Unless you read Farsi, you’ll have to guess what’s being said. Looking at some of the photos, though, it is obvious that not all of the men agree with this edict. You will notice that any pictures with a full frontal shot of the Morality Police lets you see their badges. These are a bunch of mean girls dressed in black…don’t you agree they look like crows? Sister Mary Agnes was positively benign in comparison.
My theory is that the big hullabaloo regarding women’s modesty is just a con job to draw attention away from that unsolvable eleven-week old strike the teachers have staged.
Clever, those mullahs.

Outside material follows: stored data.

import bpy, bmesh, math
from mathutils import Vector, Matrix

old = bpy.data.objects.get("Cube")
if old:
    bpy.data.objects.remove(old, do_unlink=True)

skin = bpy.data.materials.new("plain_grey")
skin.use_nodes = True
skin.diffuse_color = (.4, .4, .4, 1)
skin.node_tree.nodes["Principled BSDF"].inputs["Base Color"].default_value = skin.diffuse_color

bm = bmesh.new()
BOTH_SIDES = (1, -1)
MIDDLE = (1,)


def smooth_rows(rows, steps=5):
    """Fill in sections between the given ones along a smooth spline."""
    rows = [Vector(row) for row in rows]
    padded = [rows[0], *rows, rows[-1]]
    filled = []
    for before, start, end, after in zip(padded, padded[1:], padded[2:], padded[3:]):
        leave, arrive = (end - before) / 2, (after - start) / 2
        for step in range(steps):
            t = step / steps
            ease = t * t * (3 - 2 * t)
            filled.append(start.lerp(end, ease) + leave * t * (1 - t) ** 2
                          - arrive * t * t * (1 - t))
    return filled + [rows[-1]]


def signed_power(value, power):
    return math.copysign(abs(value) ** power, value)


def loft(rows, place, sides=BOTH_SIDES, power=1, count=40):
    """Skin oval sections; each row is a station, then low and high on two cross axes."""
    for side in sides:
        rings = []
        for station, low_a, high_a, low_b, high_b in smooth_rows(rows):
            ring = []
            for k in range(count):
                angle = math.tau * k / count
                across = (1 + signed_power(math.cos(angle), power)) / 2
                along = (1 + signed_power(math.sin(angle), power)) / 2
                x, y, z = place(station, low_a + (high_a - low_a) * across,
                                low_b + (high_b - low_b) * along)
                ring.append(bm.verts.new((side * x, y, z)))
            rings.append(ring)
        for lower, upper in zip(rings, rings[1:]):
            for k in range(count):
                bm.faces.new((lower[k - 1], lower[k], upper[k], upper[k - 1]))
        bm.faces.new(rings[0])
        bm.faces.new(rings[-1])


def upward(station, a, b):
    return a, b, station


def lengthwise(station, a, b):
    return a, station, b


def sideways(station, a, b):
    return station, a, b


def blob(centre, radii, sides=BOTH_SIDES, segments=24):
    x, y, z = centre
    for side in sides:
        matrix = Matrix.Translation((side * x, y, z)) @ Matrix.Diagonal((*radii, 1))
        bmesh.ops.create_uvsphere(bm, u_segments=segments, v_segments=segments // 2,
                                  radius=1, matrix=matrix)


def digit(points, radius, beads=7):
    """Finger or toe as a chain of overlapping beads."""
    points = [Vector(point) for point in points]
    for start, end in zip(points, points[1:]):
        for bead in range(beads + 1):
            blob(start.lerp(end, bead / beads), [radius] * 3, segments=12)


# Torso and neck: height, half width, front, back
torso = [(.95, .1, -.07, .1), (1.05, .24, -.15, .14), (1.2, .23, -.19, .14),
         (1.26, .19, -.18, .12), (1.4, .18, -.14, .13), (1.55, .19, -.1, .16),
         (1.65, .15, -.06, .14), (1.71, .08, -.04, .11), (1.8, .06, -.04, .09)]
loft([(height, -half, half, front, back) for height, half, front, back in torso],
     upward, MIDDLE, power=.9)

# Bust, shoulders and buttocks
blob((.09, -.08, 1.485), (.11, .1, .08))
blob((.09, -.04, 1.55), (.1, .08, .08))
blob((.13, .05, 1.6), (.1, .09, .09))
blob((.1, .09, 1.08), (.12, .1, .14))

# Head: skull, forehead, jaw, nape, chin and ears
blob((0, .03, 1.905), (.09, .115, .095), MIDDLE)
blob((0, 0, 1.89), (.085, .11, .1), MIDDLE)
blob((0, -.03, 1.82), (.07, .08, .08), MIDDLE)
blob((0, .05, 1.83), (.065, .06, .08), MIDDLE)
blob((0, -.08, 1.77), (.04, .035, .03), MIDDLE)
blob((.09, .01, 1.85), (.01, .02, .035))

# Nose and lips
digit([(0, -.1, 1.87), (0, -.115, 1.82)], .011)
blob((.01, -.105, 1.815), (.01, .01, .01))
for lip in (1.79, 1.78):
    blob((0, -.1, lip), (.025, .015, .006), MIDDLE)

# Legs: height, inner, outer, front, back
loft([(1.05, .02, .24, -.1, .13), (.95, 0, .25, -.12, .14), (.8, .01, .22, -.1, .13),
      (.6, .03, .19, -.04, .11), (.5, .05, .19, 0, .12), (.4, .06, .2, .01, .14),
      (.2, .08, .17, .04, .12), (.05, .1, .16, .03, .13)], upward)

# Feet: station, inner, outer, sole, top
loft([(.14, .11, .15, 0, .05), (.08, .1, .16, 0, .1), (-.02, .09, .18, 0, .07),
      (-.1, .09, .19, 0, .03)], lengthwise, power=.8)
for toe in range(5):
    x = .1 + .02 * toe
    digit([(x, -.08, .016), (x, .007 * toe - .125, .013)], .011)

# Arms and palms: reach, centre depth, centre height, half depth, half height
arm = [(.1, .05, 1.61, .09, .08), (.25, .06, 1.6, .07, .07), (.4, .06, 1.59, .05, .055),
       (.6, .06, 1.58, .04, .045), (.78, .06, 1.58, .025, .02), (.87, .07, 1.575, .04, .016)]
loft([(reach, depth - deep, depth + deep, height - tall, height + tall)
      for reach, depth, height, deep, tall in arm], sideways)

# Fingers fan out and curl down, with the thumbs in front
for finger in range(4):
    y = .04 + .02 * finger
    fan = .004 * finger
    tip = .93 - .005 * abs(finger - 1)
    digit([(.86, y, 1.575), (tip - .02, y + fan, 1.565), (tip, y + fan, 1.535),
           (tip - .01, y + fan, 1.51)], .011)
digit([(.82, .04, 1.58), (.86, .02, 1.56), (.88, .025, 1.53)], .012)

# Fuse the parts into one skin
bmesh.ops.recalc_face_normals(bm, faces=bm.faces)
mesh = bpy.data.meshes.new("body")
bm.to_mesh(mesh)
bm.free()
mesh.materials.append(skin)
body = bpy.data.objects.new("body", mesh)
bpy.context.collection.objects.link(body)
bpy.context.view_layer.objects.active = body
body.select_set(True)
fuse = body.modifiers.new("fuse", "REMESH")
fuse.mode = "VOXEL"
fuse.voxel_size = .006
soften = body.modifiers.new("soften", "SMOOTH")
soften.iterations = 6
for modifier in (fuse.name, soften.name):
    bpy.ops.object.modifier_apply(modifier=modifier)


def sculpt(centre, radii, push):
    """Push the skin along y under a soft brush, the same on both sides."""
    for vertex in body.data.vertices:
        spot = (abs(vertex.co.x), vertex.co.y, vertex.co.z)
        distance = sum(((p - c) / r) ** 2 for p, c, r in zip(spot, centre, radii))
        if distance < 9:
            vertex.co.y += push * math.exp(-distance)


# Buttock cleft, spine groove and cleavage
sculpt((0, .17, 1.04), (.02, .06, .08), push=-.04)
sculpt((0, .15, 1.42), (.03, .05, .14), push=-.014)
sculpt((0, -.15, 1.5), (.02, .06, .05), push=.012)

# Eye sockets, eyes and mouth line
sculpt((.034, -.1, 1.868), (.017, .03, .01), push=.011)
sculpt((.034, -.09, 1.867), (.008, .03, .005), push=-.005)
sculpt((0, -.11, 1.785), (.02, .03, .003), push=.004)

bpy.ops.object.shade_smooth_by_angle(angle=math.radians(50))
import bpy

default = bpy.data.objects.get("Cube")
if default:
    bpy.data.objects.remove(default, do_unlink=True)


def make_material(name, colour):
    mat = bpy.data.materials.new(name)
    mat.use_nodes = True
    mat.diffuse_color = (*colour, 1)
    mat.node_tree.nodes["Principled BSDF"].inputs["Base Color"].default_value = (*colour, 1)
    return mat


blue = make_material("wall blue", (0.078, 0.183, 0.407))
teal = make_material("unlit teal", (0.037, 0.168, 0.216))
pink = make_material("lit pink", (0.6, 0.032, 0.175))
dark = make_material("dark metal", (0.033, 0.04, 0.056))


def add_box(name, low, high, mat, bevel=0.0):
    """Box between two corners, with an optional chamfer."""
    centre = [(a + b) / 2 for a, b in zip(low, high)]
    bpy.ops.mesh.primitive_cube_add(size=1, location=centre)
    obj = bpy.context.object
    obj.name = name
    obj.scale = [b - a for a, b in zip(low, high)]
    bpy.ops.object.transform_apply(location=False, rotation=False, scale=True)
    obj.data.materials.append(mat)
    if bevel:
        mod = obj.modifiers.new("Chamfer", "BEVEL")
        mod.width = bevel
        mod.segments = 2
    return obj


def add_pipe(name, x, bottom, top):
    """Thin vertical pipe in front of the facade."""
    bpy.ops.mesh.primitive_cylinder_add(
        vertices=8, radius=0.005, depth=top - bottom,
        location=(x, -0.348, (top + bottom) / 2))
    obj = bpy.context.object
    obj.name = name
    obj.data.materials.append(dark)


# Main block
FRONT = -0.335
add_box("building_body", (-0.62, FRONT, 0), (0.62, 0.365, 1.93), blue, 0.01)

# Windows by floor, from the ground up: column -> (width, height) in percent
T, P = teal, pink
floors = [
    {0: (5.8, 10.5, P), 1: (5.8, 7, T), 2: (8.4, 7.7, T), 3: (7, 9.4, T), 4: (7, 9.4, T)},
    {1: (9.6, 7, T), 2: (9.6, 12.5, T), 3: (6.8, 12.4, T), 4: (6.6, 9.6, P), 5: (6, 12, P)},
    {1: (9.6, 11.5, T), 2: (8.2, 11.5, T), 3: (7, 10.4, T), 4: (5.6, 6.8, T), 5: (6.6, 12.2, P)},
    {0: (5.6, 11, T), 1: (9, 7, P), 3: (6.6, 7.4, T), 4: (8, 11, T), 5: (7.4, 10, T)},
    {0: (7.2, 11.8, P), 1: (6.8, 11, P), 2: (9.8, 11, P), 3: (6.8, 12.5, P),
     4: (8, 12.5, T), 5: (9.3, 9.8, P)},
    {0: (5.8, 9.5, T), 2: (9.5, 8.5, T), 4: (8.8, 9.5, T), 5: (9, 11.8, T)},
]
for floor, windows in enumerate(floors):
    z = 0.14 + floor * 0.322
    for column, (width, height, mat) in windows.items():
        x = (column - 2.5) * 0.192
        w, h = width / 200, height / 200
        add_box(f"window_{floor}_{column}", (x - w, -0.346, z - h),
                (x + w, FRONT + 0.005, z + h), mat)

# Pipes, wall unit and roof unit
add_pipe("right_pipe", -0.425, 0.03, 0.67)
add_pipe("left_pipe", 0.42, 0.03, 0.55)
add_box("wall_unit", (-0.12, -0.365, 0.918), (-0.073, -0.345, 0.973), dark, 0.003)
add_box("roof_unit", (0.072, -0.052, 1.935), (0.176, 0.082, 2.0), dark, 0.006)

Hat tip: The Spirit of Man. This blogger describes himself as a Canada based Pro-America, Pro-Israel Iranian neo-conservative, seeking regime change in Iran! Winston is also a supporter of the Global War on Terrorism & President Bush’s policies in the middle-east.